• Dorkbot – IRC-based Worm designed to allow remote code execution by its operator, as well as the download of additional malware to the infected system. The primary motivation being to steal sensitive information and launch denial-of-service attacks.

• Nivdort – Multipurpose bot, also known as Bayrob used to collect passwords, modify system settings and download additional malware. It is usually spread via spam emails with the recipient address encoded in the binary, making each file unique.

• Necurs – Botnet used to spread malware by spam emails, mainly Ransomware and Banking Trojans.

Interestingly, the more versatile and lethal malware is rated lower on the list than expected. This could reflect a lower infection rate than crypto miners. From a cybersecurity viewpoint, crypto mining is highly likely to pose less of a business threat compared to the more traditional malware listed. Infostealers, such as Andromeda, should be more of a concern to businesses, given the backdoor capabilities and use in cybercrime-as-a-service.

The top three mobile malware were:

• Lokibot – Android banking Trojan and info-stealer which can also turn into ransomware that locks the phone.

• Triada – Modular Backdoor for Android which grants superuser privileges to downloaded malware.

• Hiddad – Android malware which repackages legitimate apps and releases them to a third-party store.

The top three vulnerabilities were:

• Microsoft IIS WebDAV ScStoragePathFromUrl Buffer Overflow (CVE-2017-7269) – By sending a crafted request over a network to Microsoft Windows Server 2003 R2 through Microsoft Internet Information Services 6.0, a remote attacker could execute arbitrary code or cause a denial of service condition on the target server.

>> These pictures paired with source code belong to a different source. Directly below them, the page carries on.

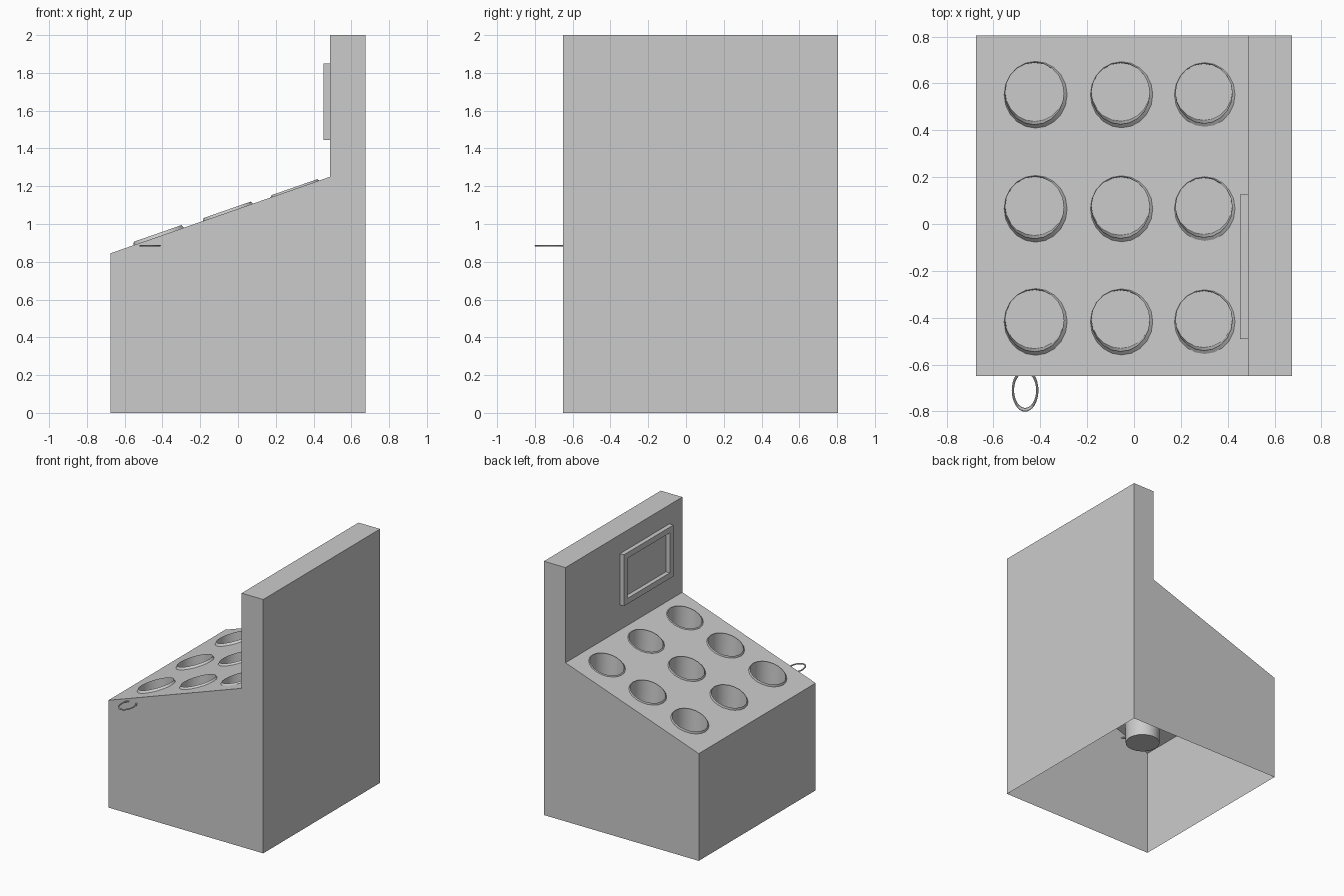
import bpy, bmesh, math
from mathutils import Vector

if "Cube" in bpy.data.objects:
    bpy.data.objects.remove(bpy.data.objects["Cube"])

Y0, Y1 = -0.65, 0.805
A, B = Vector((-0.675, 0, 0.845)), Vector((0.487, 0, 1.25))   # slope ends
ALONG = (B - A).normalized()
NORMAL = Vector((-ALONG.z, 0, ALONG.x))
SIDES = 20

# one entry per row: x, rim radius, rim height
ROWS = [(-0.42, 0.1425, 0.017), (-0.053, 0.141, 0.014), (0.302, 0.137, 0.010)]
COLS = [-0.418, 0.065, 0.552]


def finish(name, bm, smooth=False):
    bmesh.ops.recalc_face_normals(bm, faces=bm.faces)
    mesh = bpy.data.meshes.new(name)
    bm.to_mesh(mesh)
    bm.free()
    obj = bpy.data.objects.new(name, mesh)
    bpy.context.collection.objects.link(obj)
    if smooth:
        bpy.ops.object.select_all(action='DESELECT')
        obj.select_set(True)
        bpy.context.view_layer.objects.active = obj
        bpy.ops.object.shade_smooth_by_angle(angle=math.radians(30))
    return obj


def circle(centre, u, r):
    v = Vector((0, 1, 0))
    return [centre + r * (math.cos(t) * u + math.sin(t) * v)
            for t in (2 * math.pi * i / SIDES for i in range(SIDES))]


def slope_point(x, y):
    p = A + ALONG * ((x - A.x) / ALONG.x)
    return Vector((x, y, p.z))


def loop_edges(bm, pts):
    vs = [bm.verts.new(p) for p in pts]
    return [bm.edges.new((vs[i], vs[(i + 1) % len(vs)])) for i in range(len(vs))]


# cabinet shell, open underneath
bm = bmesh.new()
profile = [(-0.675, 0), (A.x, A.z), (B.x, B.z), (B.x, 2), (0.675, 2), (0.675, 0)]
near = [bm.verts.new((x, Y0, z)) for x, z in profile]
far = [bm.verts.new((x, Y1, z)) for x, z in profile]
bm.faces.new(near)
bm.faces.new(far)
for i in range(5):
    if i != 1:
        bm.faces.new((near[i], near[i + 1], far[i + 1], far[i]))
# sloping top with nine holes
edges = loop_edges(bm, [Vector((p.x, y, p.z)) for p, y in
                        ((A, Y0), (B, Y0), (B, Y1), (A, Y1))])
for x, r, h in ROWS:
    for y in COLS:
        edges += loop_edges(bm, circle(slope_point(x, y), ALONG, r))
bmesh.ops.triangle_fill(bm, edges=edges, use_beauty=True, normal=NORMAL)
bmesh.ops.remove_doubles(bm, verts=bm.verts, dist=0.0005)
finish("cabinet", bm)

# cups with raised slanted rims and level floors
for i, (x, r, h) in enumerate(ROWS):
    for j, y in enumerate(COLS):
        bm = bmesh.new()
        c = slope_point(x, y)
        rings = [circle(c, ALONG, r),
                 circle(c + NORMAL * h + Vector((0, 0.006, 0)), ALONG, r * 0.935),
                 circle(c + Vector((-0.004, 0.011, -0.2)), Vector((1, 0, 0)), r * 0.88)]
        rings = [[bm.verts.new(p) for p in ring] for ring in rings]
        for lo, hi in zip(rings, rings[1:]):
            for k in range(SIDES):
                n = (k + 1) % SIDES
                bm.faces.new((lo[k], lo[n], hi[n], hi[k]))
        bm.faces.new(rings[-1])
        finish(f"cup_{i}_{j}", bm, smooth=True)

# display frame on the upright board
bm = bmesh.new()
y0, y1, z0, z1, b = -0.49, 0.125, 1.445, 1.85, 0.045
loops = []
for x, d in ((B.x, 0), (0.453, 0), (0.453, b), (B.x - 0.001, b)):
    loops.append([bm.verts.new((x, y, z)) for y, z in
                  ((y0 + d, z0 + d), (y1 - d, z0 + d), (y1 - d, z1 - d), (y0 + d, z1 - d))])
for lo, hi in zip(loops, loops[1:]):
    for k in range(4):
        n = (k + 1) % 4
        bm.faces.new((lo[k], lo[n], hi[n], hi[k]))
finish("display_frame", bm)

# oval hoop on the side
bpy.ops.mesh.primitive_torus_add(location=(-0.465, -0.71, 0.885), major_radius=0.052,
                                 minor_radius=0.005, major_segments=32, minor_segments=8)
hoop = bpy.context.object
hoop.name = "side_hoop"
hoop.scale.y = 1.6
bpy.ops.object.shade_smooth_by_angle()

That is mainly due to a buffer overflow vulnerability resulted by improper validation of a long header in the HTTP request.

• Oracle WebLogic WLS Security Component Remote Code Execution (CVE-2017-10271) – A remote code execution vulnerability exists within Oracle WebLogic WLS. This is due to the way Oracle WebLogic handles XML decodes. A successful attack could lead to a remote code execution.

• SQL Injection – Inserting an injection of SQL query in input from the client to the application, while exploiting a security vulnerability in an application’s software.